Band and/or song that reminds you the most of high school: Nine Inch Nails. Make of that what you will, but I would not have survived high school without Trent Reznor’s help. At sixteen I was skulking full-time in combat boots and an army jacket and stripey tights, as what we would later coin a goppy—not a proper goth, not a proper hippy, but a confused and non-committal hybrid of the two. But come my junior year, I landed a job at my local indie record and video store—one part Clerks and one part High Fidelity—as the lone teen amid a mismatched gaggle of slacker twenty- and thirty-somethings.

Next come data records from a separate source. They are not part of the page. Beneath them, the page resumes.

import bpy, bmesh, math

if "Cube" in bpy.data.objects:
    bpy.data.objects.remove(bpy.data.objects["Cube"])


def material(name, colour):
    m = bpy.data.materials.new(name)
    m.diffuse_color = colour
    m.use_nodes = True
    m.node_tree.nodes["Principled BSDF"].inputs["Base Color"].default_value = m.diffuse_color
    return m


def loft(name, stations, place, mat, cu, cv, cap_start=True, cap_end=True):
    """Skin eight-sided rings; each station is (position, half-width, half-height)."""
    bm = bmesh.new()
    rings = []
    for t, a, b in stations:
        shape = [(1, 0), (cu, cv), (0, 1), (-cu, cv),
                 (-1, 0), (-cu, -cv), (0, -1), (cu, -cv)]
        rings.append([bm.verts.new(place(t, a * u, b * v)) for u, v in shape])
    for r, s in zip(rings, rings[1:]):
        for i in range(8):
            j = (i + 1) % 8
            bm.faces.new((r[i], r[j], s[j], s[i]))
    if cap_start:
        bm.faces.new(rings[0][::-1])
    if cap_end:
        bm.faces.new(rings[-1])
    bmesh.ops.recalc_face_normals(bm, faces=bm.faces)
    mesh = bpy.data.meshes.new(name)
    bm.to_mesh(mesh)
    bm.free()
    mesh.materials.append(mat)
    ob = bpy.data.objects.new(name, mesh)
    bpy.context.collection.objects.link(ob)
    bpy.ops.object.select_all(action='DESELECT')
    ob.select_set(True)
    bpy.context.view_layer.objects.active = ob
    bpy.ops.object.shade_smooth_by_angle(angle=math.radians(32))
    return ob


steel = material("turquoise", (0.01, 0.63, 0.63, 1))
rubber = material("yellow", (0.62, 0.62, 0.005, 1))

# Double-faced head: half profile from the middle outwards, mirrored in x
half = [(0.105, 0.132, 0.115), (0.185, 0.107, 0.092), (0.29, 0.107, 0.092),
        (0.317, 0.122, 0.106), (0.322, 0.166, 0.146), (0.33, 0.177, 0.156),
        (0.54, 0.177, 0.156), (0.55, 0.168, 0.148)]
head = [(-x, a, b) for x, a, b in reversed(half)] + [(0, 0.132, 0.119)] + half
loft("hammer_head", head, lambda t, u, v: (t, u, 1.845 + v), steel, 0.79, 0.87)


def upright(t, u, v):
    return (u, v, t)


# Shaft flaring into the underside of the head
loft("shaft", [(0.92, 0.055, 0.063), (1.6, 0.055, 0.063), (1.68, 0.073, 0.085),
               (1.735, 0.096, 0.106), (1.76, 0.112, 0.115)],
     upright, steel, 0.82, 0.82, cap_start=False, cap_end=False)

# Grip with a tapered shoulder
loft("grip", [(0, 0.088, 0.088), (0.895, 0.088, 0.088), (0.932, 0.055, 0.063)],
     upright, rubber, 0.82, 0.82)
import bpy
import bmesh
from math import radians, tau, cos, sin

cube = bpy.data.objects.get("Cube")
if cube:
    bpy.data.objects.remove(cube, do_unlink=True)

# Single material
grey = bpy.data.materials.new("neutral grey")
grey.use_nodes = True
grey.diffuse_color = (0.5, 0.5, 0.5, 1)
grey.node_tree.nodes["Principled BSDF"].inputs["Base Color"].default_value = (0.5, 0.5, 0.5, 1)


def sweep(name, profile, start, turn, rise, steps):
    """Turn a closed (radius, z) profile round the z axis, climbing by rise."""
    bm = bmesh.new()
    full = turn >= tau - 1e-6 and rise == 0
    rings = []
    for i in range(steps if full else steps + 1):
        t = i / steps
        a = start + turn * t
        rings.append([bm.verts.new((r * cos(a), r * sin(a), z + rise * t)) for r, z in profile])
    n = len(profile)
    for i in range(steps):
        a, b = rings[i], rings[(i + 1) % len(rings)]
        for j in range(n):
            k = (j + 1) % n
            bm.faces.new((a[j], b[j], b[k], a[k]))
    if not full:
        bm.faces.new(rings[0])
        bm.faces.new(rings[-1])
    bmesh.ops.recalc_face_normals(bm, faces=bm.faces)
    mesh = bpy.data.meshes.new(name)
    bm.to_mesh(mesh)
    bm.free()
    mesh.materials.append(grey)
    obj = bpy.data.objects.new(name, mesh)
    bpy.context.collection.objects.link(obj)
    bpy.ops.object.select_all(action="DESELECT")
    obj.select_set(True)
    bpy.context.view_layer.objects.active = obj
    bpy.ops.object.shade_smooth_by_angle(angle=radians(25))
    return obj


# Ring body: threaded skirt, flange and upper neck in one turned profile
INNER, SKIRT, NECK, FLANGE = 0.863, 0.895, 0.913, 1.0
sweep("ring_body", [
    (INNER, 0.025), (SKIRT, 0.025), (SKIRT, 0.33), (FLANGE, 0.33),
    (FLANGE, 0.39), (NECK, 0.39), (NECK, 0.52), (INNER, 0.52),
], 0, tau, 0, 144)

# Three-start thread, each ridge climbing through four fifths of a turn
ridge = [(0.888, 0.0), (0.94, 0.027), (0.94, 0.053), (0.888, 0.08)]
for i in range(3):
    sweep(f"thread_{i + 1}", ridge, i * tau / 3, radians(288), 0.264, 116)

There my ears got opened to a transcendent mix of new-to-me music: Tom Waits, the Specials, Portishead, Elastica, Soul Coughing, Patty Griffin, the Toasters, the Pogues, the English Beat, Kim Lenz… And at some historic moment on some fortuitous night, the song The Other Side of Summer came up on random shuffle and changed my life forever, turning me overnight into a rabid Elvis Costello fangirl, and graduating me out of Trent Reznor’s gloomy—if formative—tutelage.

Favorite piece of music memorabilia (poster, t-shirt, etc.) in high school: Oh gosh. Surely my 12” vinyl single of Nine Inch Nails’ Sin, with its most inspired B-side cover of Queen’s Get Down Make Love. Bought it at cost, kept it in the shrink wrap, sold it a decade later for a tidy profit.

Band that you hated that everyone else at school seemed to love: The Grateful Dead. Circa 1995, every guy in my high school wore the same uniform: cords, Tevas or Birks, and a tie-dyed Grateful Dead skull tee-shirt under one of three distinct plaid L.L. Bean flannels. I never got it. Don’t see the appeal of the Dead at all. My loss, I’m sure.

Best show or concert you saw in high school: Oh, this is so sad, but I didn’t go to a proper concert until I was about twenty! There were a few random ska and punk bands I can’t remember the names of, at various and sundry all-ages shows in Portland, but nothing glamorous. My first real concert was during college, when I saw Elvis Costello in Boston, the first of many times. I should give the Orpheum Theater a shout-out. Their seats may be cramped, but I saw the Kids in the Hall there, and Janeane Garofalo, and Elvis quite a few times, among other excellent offerings that make me sound woefully piney-for-the-nineties.

Best high school make-out song: Hmmm… The only song I specifically remember making out to was Prison Sex by Tool. Romantic, right? If you’re familiar with the show Daria, I was a perfect mix of both Daria and Jane. Daria’s esthetic, with Jane’s snide artist sensibilities. Let’s just say I was not exactly rolling in eager, handsy jocks. But I bet if you’d asked what song I’d have liked to have been making it to, it might have been The 13th by The Cure, which I always thought was a terrifically joyful track. Or if we’re talking a real fraught, hot-and-heavy make-out session, then Natural One by the Folk Implosion. And later, Morphine’s Super Sex, and even later still, Tom Waits’ Jersey Girl or Little Trip to Heaven. But to be honest, I’d have made out to most anything, with most anything, at that age. Even my own hand, if I could be convinced it was actually Trent Reznor’s face. It’s just not a choosy age, is it?

Cara’s latest release is Coercion, the first of the Curio Vignettes, short follow-up novellas to Curio (aka the Parisian man-whore book). You can visit her at caramckenna.com or chat with her on Twitter @caramckenna.